> _Exercise_
Output the line containing "(*mid.lerp(tip, .6), .037), (*tip, .014)], 7))" and all subsequent lines of the listing below, copied exactly, with no other lines.

> _Data to examine_
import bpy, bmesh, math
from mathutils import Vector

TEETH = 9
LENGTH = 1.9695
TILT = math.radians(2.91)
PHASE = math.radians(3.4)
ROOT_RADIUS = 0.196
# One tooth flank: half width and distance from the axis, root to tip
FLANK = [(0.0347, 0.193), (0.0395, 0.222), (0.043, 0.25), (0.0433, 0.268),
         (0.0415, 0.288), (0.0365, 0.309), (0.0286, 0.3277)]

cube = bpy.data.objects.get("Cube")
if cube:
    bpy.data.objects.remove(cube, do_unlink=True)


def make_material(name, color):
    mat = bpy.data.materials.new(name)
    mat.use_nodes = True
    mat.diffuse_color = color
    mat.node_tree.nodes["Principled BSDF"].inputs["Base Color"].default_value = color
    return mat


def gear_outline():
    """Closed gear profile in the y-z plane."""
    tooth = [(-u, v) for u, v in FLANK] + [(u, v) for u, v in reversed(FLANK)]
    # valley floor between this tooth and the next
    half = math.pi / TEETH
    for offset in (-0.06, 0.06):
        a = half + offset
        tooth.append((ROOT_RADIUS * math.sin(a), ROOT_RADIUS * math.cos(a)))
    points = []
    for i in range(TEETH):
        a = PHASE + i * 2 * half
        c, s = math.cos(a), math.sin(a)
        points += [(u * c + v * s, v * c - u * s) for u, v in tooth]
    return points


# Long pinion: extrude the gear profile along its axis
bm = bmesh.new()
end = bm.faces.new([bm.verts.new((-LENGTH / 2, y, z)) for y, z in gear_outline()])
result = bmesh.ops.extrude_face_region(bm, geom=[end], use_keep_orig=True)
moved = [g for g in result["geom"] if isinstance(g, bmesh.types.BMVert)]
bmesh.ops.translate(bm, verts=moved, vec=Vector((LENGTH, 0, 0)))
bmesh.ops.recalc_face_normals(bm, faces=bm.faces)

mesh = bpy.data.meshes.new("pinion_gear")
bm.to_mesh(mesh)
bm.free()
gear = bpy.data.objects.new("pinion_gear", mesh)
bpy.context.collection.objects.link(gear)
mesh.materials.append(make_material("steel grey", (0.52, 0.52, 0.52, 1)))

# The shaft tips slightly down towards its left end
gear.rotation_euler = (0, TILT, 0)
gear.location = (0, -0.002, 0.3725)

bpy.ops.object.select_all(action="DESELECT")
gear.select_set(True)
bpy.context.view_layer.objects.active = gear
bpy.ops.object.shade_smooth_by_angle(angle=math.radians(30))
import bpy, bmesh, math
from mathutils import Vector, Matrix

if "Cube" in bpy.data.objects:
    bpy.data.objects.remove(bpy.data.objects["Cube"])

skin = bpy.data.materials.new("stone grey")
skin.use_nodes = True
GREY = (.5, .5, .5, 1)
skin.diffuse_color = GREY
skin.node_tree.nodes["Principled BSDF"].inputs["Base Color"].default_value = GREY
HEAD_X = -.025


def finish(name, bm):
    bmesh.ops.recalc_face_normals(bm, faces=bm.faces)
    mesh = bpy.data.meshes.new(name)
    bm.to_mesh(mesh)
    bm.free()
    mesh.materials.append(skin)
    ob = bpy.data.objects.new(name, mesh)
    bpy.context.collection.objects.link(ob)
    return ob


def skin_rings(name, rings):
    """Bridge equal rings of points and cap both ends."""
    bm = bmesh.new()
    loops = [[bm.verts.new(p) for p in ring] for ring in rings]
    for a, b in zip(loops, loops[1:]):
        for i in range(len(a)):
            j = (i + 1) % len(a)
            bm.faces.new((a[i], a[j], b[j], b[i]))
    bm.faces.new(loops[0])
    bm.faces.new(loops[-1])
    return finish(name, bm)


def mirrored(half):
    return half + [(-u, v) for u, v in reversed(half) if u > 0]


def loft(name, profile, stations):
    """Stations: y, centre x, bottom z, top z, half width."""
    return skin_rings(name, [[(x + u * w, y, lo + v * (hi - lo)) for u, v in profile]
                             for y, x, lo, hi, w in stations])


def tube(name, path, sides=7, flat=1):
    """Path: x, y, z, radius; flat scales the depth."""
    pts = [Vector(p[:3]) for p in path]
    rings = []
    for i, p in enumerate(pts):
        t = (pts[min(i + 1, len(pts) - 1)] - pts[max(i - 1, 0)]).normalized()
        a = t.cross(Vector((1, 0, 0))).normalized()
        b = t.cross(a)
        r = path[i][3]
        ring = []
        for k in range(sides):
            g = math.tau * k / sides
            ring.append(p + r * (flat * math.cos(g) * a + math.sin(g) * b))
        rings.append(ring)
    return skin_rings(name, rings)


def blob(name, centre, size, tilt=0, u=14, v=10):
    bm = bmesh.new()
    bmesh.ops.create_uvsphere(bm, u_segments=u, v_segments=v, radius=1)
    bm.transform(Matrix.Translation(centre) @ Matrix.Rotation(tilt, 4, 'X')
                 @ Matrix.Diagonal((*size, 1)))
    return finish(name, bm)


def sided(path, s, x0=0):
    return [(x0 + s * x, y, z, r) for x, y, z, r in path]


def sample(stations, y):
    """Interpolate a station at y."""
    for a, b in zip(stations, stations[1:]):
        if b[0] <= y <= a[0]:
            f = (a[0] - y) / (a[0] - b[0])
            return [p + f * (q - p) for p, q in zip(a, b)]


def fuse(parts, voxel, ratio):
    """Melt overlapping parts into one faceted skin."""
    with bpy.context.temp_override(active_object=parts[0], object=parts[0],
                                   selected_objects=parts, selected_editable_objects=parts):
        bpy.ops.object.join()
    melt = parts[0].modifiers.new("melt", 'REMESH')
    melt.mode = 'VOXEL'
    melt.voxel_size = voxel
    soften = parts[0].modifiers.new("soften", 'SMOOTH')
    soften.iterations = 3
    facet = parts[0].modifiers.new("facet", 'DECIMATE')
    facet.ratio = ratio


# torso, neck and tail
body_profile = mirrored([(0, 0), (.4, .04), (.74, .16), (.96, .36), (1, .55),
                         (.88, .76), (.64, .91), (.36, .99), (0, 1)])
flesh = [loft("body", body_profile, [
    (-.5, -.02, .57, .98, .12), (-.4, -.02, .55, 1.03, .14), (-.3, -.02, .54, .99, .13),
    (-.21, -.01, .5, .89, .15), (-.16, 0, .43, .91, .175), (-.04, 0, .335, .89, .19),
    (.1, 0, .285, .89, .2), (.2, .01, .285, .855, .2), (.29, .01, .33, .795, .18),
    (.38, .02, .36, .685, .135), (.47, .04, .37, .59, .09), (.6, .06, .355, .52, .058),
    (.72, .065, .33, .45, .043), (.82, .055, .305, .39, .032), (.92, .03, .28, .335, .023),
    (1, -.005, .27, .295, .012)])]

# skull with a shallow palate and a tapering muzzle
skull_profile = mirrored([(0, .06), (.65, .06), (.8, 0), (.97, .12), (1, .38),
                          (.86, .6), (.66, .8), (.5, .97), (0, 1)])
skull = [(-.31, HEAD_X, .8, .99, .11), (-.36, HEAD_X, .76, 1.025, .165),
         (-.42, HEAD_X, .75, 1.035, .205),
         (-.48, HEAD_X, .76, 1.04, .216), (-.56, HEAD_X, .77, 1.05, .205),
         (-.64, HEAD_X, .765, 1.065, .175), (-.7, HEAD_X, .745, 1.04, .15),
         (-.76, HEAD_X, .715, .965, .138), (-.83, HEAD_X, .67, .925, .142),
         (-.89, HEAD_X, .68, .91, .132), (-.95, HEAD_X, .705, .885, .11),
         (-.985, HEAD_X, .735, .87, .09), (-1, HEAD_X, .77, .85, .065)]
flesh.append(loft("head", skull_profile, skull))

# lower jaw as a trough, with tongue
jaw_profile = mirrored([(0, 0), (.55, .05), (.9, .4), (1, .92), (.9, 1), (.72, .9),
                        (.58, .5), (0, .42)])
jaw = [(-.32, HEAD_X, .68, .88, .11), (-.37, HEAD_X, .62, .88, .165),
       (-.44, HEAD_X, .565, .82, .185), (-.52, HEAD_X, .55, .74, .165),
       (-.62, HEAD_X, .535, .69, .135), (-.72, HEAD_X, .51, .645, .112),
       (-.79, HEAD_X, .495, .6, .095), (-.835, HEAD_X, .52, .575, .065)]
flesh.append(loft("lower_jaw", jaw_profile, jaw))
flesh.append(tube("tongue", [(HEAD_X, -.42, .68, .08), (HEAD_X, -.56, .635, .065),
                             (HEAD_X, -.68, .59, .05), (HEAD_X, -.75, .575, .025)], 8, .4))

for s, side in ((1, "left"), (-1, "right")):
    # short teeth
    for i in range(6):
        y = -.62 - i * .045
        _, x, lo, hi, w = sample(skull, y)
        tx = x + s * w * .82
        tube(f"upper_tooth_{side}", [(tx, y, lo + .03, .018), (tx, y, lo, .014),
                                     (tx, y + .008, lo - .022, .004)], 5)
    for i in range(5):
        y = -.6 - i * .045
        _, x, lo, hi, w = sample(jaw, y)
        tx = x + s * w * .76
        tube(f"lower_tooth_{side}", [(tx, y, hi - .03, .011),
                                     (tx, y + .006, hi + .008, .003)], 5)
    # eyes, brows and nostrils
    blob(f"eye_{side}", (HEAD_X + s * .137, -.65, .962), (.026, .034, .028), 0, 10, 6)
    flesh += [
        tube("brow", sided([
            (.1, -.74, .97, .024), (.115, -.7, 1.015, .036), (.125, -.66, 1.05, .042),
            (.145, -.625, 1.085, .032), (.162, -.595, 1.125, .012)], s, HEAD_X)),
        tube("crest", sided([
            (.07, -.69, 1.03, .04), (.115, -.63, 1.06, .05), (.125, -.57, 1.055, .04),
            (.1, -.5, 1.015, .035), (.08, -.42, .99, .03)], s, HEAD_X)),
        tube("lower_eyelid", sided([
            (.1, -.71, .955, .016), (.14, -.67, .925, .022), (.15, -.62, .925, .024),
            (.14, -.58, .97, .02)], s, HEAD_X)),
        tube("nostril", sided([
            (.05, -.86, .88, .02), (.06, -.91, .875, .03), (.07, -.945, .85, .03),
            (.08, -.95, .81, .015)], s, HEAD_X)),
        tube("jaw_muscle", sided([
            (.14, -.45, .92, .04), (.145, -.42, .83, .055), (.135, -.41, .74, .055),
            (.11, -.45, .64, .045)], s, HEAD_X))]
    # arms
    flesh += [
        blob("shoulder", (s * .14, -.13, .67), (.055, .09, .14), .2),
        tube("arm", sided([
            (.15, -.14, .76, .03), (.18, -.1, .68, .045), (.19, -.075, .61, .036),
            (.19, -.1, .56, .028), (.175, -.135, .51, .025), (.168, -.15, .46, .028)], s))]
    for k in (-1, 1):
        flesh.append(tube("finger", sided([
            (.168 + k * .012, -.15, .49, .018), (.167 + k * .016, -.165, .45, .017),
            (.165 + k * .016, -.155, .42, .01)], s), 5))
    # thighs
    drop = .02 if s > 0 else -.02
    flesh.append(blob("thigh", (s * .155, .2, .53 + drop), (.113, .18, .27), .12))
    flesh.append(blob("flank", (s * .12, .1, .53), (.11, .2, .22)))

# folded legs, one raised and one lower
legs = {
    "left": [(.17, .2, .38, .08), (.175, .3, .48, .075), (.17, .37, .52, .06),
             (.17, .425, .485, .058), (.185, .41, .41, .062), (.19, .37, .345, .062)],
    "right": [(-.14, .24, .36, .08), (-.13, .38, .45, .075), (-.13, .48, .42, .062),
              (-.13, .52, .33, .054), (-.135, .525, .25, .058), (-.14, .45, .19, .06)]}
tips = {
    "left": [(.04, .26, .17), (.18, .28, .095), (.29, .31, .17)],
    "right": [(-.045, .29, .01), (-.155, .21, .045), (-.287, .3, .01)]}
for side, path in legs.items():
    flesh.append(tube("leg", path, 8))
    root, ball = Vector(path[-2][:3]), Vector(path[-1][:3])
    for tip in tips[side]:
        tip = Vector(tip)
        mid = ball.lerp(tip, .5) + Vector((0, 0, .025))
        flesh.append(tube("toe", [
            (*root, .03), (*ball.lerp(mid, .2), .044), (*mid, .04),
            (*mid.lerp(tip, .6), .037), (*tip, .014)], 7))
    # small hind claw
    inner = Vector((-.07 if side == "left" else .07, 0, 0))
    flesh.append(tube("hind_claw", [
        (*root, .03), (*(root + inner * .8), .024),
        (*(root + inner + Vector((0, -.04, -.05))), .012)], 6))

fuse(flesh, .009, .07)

> _Answer section_
            (*mid.lerp(tip, .6), .037), (*tip, .014)], 7))
    # small hind claw
    inner = Vector((-.07 if side == "left" else .07, 0, 0))
    flesh.append(tube("hind_claw", [
        (*root, .03), (*(root + inner * .8), .024),
        (*(root + inner + Vector((0, -.04, -.05))), .012)], 6))

fuse(flesh, .009, .07)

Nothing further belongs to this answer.